Output the data word for word. Begin at its first line and end at the line with "ob.select_set(True)".

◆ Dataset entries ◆
========

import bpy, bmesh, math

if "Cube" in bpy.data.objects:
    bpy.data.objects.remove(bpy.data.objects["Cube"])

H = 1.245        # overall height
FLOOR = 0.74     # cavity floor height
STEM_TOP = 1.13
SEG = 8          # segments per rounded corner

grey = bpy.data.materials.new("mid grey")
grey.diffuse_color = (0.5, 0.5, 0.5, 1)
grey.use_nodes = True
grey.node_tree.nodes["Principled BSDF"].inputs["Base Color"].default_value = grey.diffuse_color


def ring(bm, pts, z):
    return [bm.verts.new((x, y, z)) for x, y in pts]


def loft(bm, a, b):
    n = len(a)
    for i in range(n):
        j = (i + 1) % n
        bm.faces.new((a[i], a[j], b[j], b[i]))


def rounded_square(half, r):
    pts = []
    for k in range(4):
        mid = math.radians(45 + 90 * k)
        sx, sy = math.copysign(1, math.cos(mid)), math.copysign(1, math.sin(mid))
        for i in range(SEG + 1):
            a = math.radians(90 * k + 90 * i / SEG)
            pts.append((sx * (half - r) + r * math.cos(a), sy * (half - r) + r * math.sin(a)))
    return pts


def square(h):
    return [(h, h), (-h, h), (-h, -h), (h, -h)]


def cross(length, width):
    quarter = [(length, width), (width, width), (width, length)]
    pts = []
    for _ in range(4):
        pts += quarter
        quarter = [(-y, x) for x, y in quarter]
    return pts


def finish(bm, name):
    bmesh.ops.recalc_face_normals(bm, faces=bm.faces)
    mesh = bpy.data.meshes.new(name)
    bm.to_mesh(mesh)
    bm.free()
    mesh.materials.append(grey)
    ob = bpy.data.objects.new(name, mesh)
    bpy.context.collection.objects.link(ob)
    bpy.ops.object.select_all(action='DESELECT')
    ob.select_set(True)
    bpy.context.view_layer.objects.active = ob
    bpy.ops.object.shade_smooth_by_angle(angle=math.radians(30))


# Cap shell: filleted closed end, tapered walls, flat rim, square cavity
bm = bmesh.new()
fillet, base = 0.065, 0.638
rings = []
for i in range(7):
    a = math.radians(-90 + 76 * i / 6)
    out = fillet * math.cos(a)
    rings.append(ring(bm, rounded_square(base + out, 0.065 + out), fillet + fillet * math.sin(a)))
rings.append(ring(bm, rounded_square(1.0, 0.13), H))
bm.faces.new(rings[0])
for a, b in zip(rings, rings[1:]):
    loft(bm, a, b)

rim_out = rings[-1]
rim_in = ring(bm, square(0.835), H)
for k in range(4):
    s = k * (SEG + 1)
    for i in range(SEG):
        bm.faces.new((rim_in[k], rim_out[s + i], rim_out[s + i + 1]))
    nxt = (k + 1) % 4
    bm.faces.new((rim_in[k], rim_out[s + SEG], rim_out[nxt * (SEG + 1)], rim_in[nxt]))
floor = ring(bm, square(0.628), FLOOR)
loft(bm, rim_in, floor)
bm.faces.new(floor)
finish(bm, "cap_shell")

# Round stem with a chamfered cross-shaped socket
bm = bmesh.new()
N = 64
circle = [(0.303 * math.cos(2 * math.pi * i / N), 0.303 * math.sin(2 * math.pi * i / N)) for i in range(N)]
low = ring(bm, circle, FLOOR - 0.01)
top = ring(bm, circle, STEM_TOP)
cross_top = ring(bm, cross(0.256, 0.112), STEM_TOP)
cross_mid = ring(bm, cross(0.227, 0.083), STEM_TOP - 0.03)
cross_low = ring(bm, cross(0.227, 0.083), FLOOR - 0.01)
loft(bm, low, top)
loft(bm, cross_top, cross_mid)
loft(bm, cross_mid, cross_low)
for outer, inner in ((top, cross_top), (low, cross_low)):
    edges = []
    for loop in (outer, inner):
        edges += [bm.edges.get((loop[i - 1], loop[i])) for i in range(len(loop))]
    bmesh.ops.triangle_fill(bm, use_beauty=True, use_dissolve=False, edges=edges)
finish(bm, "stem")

========

◆ EXERCISE SOLUTION ◆
import bpy, bmesh, math

if "Cube" in bpy.data.objects:
    bpy.data.objects.remove(bpy.data.objects["Cube"])

H = 1.245        # overall height
FLOOR = 0.74     # cavity floor height
STEM_TOP = 1.13
SEG = 8          # segments per rounded corner

grey = bpy.data.materials.new("mid grey")
grey.diffuse_color = (0.5, 0.5, 0.5, 1)
grey.use_nodes = True
grey.node_tree.nodes["Principled BSDF"].inputs["Base Color"].default_value = grey.diffuse_color


def ring(bm, pts, z):
    return [bm.verts.new((x, y, z)) for x, y in pts]


def loft(bm, a, b):
    n = len(a)
    for i in range(n):
        j = (i + 1) % n
        bm.faces.new((a[i], a[j], b[j], b[i]))


def rounded_square(half, r):
    pts = []
    for k in range(4):
        mid = math.radians(45 + 90 * k)
        sx, sy = math.copysign(1, math.cos(mid)), math.copysign(1, math.sin(mid))
        for i in range(SEG + 1):
            a = math.radians(90 * k + 90 * i / SEG)
            pts.append((sx * (half - r) + r * math.cos(a), sy * (half - r) + r * math.sin(a)))
    return pts


def square(h):
    return [(h, h), (-h, h), (-h, -h), (h, -h)]


def cross(length, width):
    quarter = [(length, width), (width, width), (width, length)]
    pts = []
    for _ in range(4):
        pts += quarter
        quarter = [(-y, x) for x, y in quarter]
    return pts


def finish(bm, name):
    bmesh.ops.recalc_face_normals(bm, faces=bm.faces)
    mesh = bpy.data.meshes.new(name)
    bm.to_mesh(mesh)
    bm.free()
    mesh.materials.append(grey)
    ob = bpy.data.objects.new(name, mesh)
    bpy.context.collection.objects.link(ob)
    bpy.ops.object.select_all(action='DESELECT')
    ob.select_set(True)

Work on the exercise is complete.